# Current flow in semiconductors

1. Sep 11, 2015

### beyondlight

I have big trouble understanding how current flows in semiconductors.

As i have understood it it has to do with "valence" and "conduction" bands.

I see valence bands as an discrete energy level within an atom that are possessed by electrons. These electrons do not contribute to a net current if there is a electrif field applied over the semiconductor.

However I am confused about the conduction bands. Are they supposed to be viewed as an outer layer of the atom or as energy states, that if an electron can be in those energy states they are completely free from the atoms and just float around in the semiconductor??

The confusing thing is that is if the latter option is true, then it doesn't matter if the valence band is full or empty because they don't contribute to the condution. But if even holes float around in the conduction band then they cancel each other out and so there is not current?

And another confusing thing is that why is there needed to be holes in the valence band in order to enable the electrons to jump down into the holes and thus create a current flow? What is the need for electrons to exploit holes in the valence band if they are already in the conduction band?

How does holes in the valence band enable condution??? Isn't it a state where particles are trapped inside atoms? And so cant support conduction??

2. Sep 11, 2015

### Drakkith
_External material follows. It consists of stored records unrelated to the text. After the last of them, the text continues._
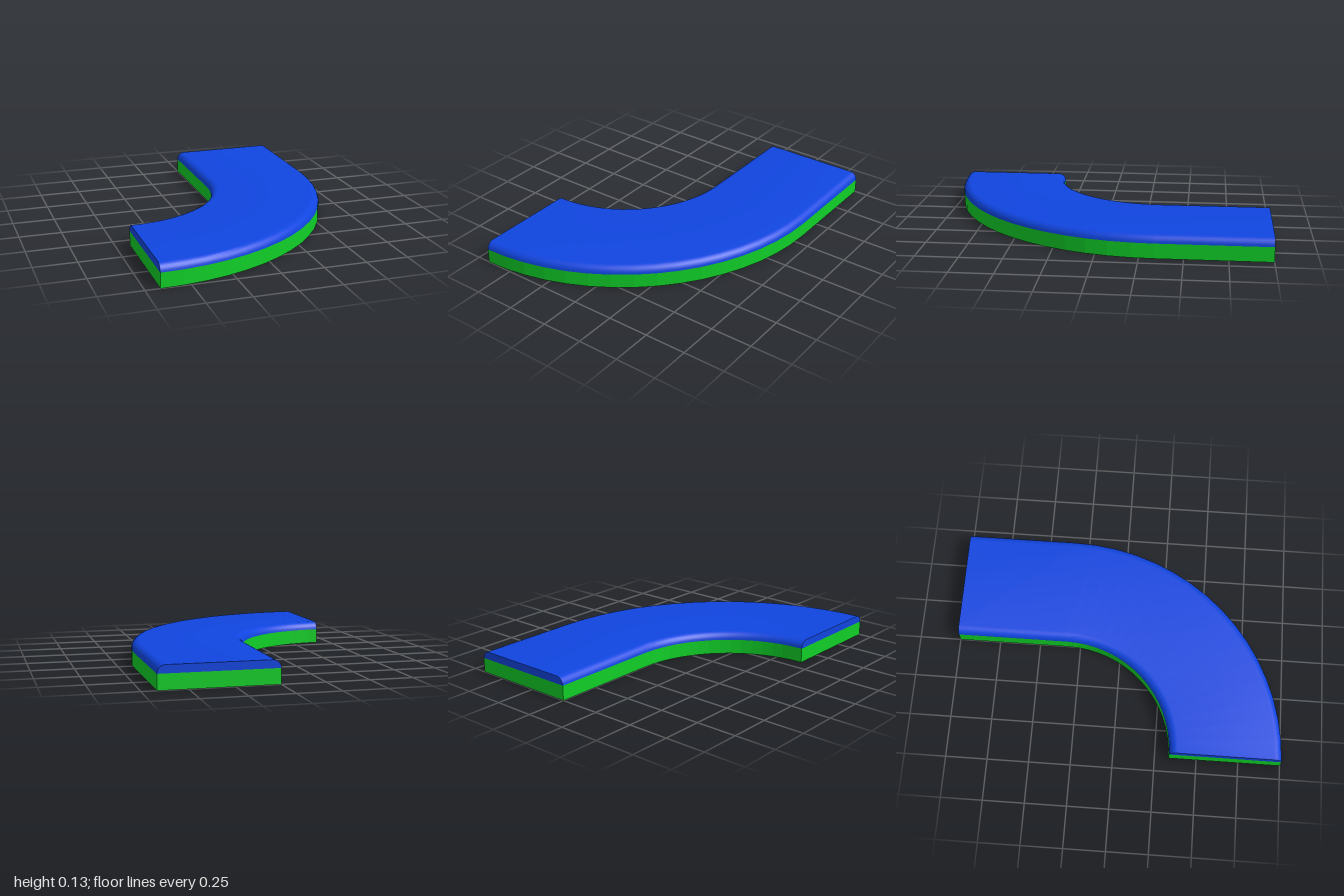
import * as THREE from 'three';
import { toCreasedNormals } from 'three/addons/utils/BufferGeometryUtils.js';

const CENTER = -2 / 3, CENTER_Z = -1 / 3; // centre of the bend
const INNER = 2 / 3, OUTER = 4 / 3;       // radii of the two edges
const SEGMENTS = 16;

// Sweep a convex, counter-clockwise profile of [radius, y] along bend and straight
function sweep(profile) {
  const rings = [];
  for (let i = 0; i <= SEGMENTS; i++) {
    const a = (Math.PI / 2) * (1 - i / SEGMENTS);
    rings.push(profile.map(([r, y]) => [CENTER + r * Math.cos(a), y, CENTER_Z + r * Math.sin(a)]));
  }
  rings.push(profile.map(([r, y]) => [CENTER + r, y, -1]));

  const n = profile.length, pos = [];
  const tri = (a, b, c) => pos.push(...a, ...b, ...c);
  for (let i = 0; i < rings.length - 1; i++) {
    const p = rings[i], q = rings[i + 1];
    for (let j = 0; j < n; j++) {
      const k = (j + 1) % n;
      tri(p[j], q[j], q[k]);
      tri(p[j], q[k], p[k]);
    }
  }
  // flat end caps
  const first = rings[0], last = rings[rings.length - 1];
  for (let j = 1; j < n - 1; j++) {
    tri(first[0], first[j], first[j + 1]);
    tri(last[0], last[j + 1], last[j]);
  }
  const geometry = new THREE.BufferGeometry();
  geometry.setAttribute('position', new THREE.Float32BufferAttribute(pos, 3));
  geometry.computeVertexNormals();
  return geometry;
}

export function createModel() {
  const group = new THREE.Group();
  group.name = 'curvedTrack';
  const split = 0.088, top = 0.134, round = top - split;

  // faceted green base slab
  const base = new THREE.Mesh(
    sweep([[INNER, 0], [OUTER, 0], [OUTER, split], [INNER, split]]),
    new THREE.MeshStandardMaterial({ color: 0x10d028, flatShading: true })
  );
  base.name = 'base';

  // blue surface with rounded long edges
  const profile = [];
  const corner = (r, from) => {
    for (let i = 0; i <= 6; i++) {
      const a = from + (Math.PI / 2) * (i / 6);
      profile.push([r + round * Math.cos(a), split + round * Math.sin(a)]);
    }
  };
  corner(OUTER - round, 0);
  corner(INNER + round, Math.PI / 2);
  const surface = new THREE.Mesh(
    toCreasedNormals(sweep(profile), Math.PI / 6),
    new THREE.MeshStandardMaterial({ color: 0x1045e0 })
  );
  surface.name = 'surface';

  group.add(base, surface);
  return group;
}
Staff Emeritus
I'd think of them as energy states. Trying to think about which electrons are where is confusing, as any electron can be just about anywhere in the atom since the orbitals are probability densities, not set paths through space.

Holes don't exist in the conduction band, they exist in the valence band.

Electrons jumping back down from the conduction band to the valence band isn't what gives you electrical current. The movement of the electrons and the movement of the holes combined give you current flow. A hole on one side of a diode can move to the other side, acting as if it were a positive charge. Since the hole has moved, the location it was originally at is now more negatively charged, as it was replaced by an electron in the valence band (this is not recombination, its just electrons moving around in the valence band). So you have the movement of the original electron that was excited into the conduction band, plus the movement of electrons in the valence band (which is modeled as if the hole were a positive charge moving in the opposite direction).

See here: https://en.wikipedia.org/wiki/Electron_hole